*** Begin section ***
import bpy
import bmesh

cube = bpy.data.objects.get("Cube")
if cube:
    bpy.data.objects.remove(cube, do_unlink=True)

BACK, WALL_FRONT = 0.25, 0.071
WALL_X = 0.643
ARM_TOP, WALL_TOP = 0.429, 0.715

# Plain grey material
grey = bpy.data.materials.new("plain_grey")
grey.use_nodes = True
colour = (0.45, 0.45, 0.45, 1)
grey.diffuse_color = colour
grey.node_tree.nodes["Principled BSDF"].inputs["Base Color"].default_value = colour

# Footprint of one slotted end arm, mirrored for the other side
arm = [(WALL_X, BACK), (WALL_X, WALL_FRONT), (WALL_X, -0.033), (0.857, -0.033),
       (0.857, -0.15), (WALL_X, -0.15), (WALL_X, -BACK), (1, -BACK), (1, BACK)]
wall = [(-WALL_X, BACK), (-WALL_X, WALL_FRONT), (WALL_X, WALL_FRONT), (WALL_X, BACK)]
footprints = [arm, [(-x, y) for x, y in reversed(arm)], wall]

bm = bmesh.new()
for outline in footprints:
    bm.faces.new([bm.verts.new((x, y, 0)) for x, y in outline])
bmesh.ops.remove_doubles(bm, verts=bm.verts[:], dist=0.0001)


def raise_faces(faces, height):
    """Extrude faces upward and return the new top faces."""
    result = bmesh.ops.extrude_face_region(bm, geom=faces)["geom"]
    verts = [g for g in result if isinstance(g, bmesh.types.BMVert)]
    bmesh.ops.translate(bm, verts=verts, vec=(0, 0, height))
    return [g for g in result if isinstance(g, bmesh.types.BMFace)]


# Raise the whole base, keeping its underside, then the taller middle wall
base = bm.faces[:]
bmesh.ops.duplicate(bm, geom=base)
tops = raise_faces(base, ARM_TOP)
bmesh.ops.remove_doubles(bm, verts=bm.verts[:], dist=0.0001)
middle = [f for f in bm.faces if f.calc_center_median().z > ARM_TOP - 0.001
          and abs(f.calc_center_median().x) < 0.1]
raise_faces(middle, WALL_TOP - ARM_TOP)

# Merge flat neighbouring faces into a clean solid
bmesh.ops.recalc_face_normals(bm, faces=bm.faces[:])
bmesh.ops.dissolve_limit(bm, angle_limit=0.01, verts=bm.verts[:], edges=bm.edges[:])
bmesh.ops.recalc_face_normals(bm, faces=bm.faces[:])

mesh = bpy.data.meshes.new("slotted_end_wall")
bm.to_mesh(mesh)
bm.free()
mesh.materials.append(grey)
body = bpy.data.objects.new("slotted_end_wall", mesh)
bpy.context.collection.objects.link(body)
*** End section ***
▶ Assignment
Line by line, restate the data exactly.

▶ Exercise result
import bpy
import bmesh

cube = bpy.data.objects.get("Cube")
if cube:
    bpy.data.objects.remove(cube, do_unlink=True)

BACK, WALL_FRONT = 0.25, 0.071
WALL_X = 0.643
ARM_TOP, WALL_TOP = 0.429, 0.715

# Plain grey material
grey = bpy.data.materials.new("plain_grey")
grey.use_nodes = True
colour = (0.45, 0.45, 0.45, 1)
grey.diffuse_color = colour
grey.node_tree.nodes["Principled BSDF"].inputs["Base Color"].default_value = colour

# Footprint of one slotted end arm, mirrored for the other side
arm = [(WALL_X, BACK), (WALL_X, WALL_FRONT), (WALL_X, -0.033), (0.857, -0.033),
       (0.857, -0.15), (WALL_X, -0.15), (WALL_X, -BACK), (1, -BACK), (1, BACK)]
wall = [(-WALL_X, BACK), (-WALL_X, WALL_FRONT), (WALL_X, WALL_FRONT), (WALL_X, BACK)]
footprints = [arm, [(-x, y) for x, y in reversed(arm)], wall]

bm = bmesh.new()
for outline in footprints:
    bm.faces.new([bm.verts.new((x, y, 0)) for x, y in outline])
bmesh.ops.remove_doubles(bm, verts=bm.verts[:], dist=0.0001)


def raise_faces(faces, height):
    """Extrude faces upward and return the new top faces."""
    result = bmesh.ops.extrude_face_region(bm, geom=faces)["geom"]
    verts = [g for g in result if isinstance(g, bmesh.types.BMVert)]
    bmesh.ops.translate(bm, verts=verts, vec=(0, 0, height))
    return [g for g in result if isinstance(g, bmesh.types.BMFace)]


# Raise the whole base, keeping its underside, then the taller middle wall
base = bm.faces[:]
bmesh.ops.duplicate(bm, geom=base)
tops = raise_faces(base, ARM_TOP)
bmesh.ops.remove_doubles(bm, verts=bm.verts[:], dist=0.0001)
middle = [f for f in bm.faces if f.calc_center_median().z > ARM_TOP - 0.001
          and abs(f.calc_center_median().x) < 0.1]
raise_faces(middle, WALL_TOP - ARM_TOP)

# Merge flat neighbouring faces into a clean solid
bmesh.ops.recalc_face_normals(bm, faces=bm.faces[:])
bmesh.ops.dissolve_limit(bm, angle_limit=0.01, verts=bm.verts[:], edges=bm.edges[:])
bmesh.ops.recalc_face_normals(bm, faces=bm.faces[:])

mesh = bpy.data.meshes.new("slotted_end_wall")
bm.to_mesh(mesh)
bm.free()
mesh.materials.append(grey)
body = bpy.data.objects.new("slotted_end_wall", mesh)
bpy.context.collection.objects.link(body)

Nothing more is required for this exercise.